- About this task -
Return the following from the records below: each line, word for word, starting with the line that contains "0.01, V(0, 0, 1));" and going on through the line that contains "for (const z of [-0.165, -0.058, 0.05, 0.16])", with nothing outside that range.

+===+

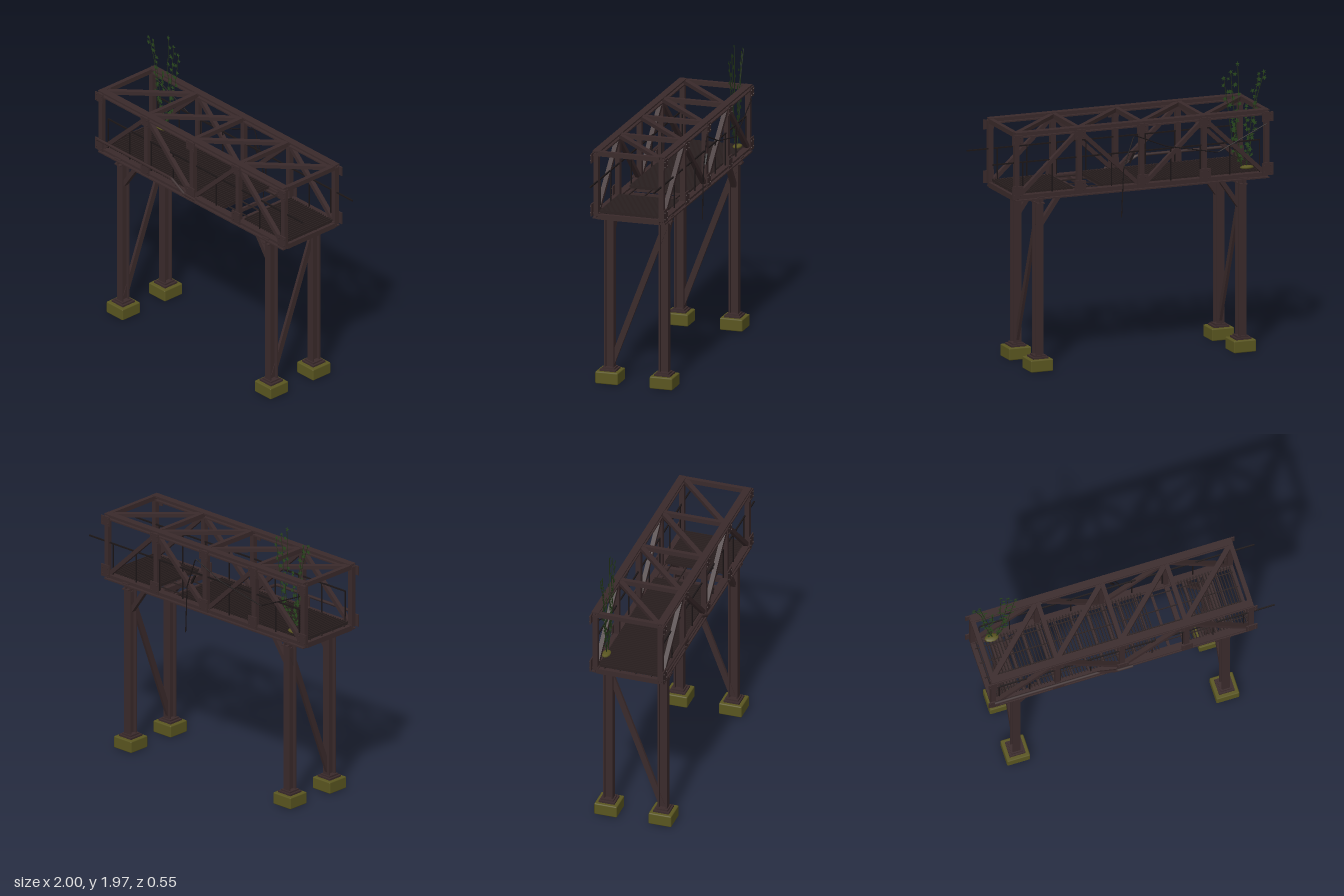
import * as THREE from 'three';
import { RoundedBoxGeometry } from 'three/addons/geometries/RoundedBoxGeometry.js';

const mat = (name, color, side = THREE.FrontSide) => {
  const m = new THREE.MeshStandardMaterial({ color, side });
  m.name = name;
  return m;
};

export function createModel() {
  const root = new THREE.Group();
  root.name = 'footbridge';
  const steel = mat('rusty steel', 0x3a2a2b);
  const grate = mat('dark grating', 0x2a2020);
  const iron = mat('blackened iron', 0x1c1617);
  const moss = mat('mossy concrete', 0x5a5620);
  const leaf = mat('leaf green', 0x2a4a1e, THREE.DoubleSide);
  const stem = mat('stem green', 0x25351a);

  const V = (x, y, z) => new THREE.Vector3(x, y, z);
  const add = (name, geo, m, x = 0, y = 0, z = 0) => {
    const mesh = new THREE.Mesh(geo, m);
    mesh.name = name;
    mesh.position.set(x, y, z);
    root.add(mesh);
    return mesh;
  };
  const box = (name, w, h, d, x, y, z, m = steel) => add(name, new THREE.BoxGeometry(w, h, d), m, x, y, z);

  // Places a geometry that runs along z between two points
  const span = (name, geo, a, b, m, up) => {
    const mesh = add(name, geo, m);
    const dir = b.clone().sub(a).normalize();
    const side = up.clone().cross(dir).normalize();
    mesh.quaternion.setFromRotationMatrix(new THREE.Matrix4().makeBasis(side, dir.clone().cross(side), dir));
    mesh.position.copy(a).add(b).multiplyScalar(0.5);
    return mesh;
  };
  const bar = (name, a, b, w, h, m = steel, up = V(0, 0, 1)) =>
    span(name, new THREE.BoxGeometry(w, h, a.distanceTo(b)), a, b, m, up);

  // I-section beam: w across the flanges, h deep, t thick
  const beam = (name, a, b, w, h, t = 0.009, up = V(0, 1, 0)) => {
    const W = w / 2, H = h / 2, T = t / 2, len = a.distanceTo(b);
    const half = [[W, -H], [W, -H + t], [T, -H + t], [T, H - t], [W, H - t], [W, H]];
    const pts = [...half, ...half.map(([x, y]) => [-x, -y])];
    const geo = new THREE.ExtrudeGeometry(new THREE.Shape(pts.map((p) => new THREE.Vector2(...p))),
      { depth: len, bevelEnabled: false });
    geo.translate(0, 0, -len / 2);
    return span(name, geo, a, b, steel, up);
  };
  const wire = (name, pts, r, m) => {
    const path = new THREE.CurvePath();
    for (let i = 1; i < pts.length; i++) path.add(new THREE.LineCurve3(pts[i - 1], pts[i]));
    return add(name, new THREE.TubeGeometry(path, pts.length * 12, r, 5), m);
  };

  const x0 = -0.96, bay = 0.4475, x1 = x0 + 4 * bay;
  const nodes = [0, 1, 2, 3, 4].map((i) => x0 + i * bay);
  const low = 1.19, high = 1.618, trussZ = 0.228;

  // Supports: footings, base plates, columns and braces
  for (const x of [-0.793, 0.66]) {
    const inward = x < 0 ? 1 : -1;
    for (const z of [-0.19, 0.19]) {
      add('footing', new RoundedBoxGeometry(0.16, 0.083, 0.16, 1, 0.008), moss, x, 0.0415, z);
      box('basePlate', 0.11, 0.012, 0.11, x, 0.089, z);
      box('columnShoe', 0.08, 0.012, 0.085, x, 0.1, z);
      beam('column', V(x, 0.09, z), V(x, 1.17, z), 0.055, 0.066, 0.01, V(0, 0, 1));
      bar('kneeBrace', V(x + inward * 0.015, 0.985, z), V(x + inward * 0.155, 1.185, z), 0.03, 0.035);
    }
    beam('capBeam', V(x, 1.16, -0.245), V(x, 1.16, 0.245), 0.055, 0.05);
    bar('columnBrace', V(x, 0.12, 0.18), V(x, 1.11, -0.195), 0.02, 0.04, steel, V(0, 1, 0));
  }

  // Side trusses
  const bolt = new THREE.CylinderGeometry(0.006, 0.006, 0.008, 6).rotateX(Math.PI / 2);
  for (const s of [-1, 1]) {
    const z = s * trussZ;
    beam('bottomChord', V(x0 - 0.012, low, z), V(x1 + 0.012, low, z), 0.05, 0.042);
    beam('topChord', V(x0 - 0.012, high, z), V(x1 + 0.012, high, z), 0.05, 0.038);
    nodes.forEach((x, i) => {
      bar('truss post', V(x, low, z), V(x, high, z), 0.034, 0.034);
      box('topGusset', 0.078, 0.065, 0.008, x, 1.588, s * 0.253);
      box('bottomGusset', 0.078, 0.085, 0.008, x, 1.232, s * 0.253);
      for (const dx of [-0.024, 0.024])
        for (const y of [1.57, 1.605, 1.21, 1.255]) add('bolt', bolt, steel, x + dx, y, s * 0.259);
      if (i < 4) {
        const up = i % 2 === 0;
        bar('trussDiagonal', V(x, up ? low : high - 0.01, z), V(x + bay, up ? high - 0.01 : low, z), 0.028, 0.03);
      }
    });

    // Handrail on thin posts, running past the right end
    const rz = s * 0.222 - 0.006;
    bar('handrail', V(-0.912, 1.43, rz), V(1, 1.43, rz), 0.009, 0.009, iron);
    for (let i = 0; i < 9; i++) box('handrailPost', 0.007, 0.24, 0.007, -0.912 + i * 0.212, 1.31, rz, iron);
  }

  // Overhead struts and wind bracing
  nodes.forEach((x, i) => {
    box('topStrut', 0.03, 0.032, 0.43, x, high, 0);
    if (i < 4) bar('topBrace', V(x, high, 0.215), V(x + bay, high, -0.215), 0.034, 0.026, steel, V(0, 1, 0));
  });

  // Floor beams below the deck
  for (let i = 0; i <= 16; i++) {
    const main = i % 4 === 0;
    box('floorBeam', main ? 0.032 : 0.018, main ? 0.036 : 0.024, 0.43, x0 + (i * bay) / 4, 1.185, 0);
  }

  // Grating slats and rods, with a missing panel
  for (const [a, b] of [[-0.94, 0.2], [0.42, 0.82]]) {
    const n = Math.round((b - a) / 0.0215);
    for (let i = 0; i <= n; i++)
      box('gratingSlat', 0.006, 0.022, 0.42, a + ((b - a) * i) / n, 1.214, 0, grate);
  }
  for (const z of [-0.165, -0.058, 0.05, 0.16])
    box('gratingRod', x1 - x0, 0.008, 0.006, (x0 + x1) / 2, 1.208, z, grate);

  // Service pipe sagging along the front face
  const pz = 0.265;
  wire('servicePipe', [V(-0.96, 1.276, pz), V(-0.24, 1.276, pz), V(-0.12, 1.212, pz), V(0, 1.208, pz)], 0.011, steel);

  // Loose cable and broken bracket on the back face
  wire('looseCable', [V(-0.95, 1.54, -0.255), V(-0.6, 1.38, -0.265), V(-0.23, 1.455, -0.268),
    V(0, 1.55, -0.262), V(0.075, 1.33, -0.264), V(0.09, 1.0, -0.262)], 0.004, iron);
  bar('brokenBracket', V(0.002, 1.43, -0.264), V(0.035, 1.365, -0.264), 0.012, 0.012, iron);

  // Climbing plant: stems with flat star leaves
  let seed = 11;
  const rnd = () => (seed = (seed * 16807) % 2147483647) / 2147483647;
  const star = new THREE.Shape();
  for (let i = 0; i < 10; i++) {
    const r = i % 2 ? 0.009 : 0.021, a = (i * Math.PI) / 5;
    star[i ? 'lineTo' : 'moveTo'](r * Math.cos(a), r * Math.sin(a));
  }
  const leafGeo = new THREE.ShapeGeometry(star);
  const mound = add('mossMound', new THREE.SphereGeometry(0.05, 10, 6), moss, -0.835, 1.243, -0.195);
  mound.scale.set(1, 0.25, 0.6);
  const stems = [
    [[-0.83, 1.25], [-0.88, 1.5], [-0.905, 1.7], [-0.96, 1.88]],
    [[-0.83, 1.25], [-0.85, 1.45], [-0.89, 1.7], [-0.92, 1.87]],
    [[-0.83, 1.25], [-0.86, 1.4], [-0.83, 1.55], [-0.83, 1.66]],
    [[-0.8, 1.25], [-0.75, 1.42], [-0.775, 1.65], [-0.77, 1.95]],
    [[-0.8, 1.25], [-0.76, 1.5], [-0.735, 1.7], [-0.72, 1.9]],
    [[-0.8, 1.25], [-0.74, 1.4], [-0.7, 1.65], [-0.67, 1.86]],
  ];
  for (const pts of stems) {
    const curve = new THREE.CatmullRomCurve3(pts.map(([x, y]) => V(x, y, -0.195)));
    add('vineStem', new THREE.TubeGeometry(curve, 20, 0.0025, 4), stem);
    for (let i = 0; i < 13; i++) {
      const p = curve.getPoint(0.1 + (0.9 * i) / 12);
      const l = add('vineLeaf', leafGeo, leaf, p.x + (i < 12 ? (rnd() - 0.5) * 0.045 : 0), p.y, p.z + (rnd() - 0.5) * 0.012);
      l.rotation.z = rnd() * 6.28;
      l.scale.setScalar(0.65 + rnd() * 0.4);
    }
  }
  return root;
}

+===+

- The answer -
      beam('column', V(x, 0.09, z), V(x, 1.17, z), 0.055, 0.066, 0.01, V(0, 0, 1));
      bar('kneeBrace', V(x + inward * 0.015, 0.985, z), V(x + inward * 0.155, 1.185, z), 0.03, 0.035);
    }
    beam('capBeam', V(x, 1.16, -0.245), V(x, 1.16, 0.245), 0.055, 0.05);
    bar('columnBrace', V(x, 0.12, 0.18), V(x, 1.11, -0.195), 0.02, 0.04, steel, V(0, 1, 0));
  }

  // Side trusses
  const bolt = new THREE.CylinderGeometry(0.006, 0.006, 0.008, 6).rotateX(Math.PI / 2);
  for (const s of [-1, 1]) {
    const z = s * trussZ;
    beam('bottomChord', V(x0 - 0.012, low, z), V(x1 + 0.012, low, z), 0.05, 0.042);
    beam('topChord', V(x0 - 0.012, high, z), V(x1 + 0.012, high, z), 0.05, 0.038);
    nodes.forEach((x, i) => {
      bar('truss post', V(x, low, z), V(x, high, z), 0.034, 0.034);
      box('topGusset', 0.078, 0.065, 0.008, x, 1.588, s * 0.253);
      box('bottomGusset', 0.078, 0.085, 0.008, x, 1.232, s * 0.253);
      for (const dx of [-0.024, 0.024])
        for (const y of [1.57, 1.605, 1.21, 1.255]) add('bolt', bolt, steel, x + dx, y, s * 0.259);
      if (i < 4) {
        const up = i % 2 === 0;
        bar('trussDiagonal', V(x, up ? low : high - 0.01, z), V(x + bay, up ? high - 0.01 : low, z), 0.028, 0.03);
      }
    });

    // Handrail on thin posts, running past the right end
    const rz = s * 0.222 - 0.006;
    bar('handrail', V(-0.912, 1.43, rz), V(1, 1.43, rz), 0.009, 0.009, iron);
    for (let i = 0; i < 9; i++) box('handrailPost', 0.007, 0.24, 0.007, -0.912 + i * 0.212, 1.31, rz, iron);
  }

  // Overhead struts and wind bracing
  nodes.forEach((x, i) => {
    box('topStrut', 0.03, 0.032, 0.43, x, high, 0);
    if (i < 4) bar('topBrace', V(x, high, 0.215), V(x + bay, high, -0.215), 0.034, 0.026, steel, V(0, 1, 0));
  });

  // Floor beams below the deck
  for (let i = 0; i <= 16; i++) {
    const main = i % 4 === 0;
    box('floorBeam', main ? 0.032 : 0.018, main ? 0.036 : 0.024, 0.43, x0 + (i * bay) / 4, 1.185, 0);
  }

  // Grating slats and rods, with a missing panel
  for (const [a, b] of [[-0.94, 0.2], [0.42, 0.82]]) {
    const n = Math.round((b - a) / 0.0215);
    for (let i = 0; i <= n; i++)
      box('gratingSlat', 0.006, 0.022, 0.42, a + ((b - a) * i) / n, 1.214, 0, grate);
  }
  for (const z of [-0.165, -0.058, 0.05, 0.16])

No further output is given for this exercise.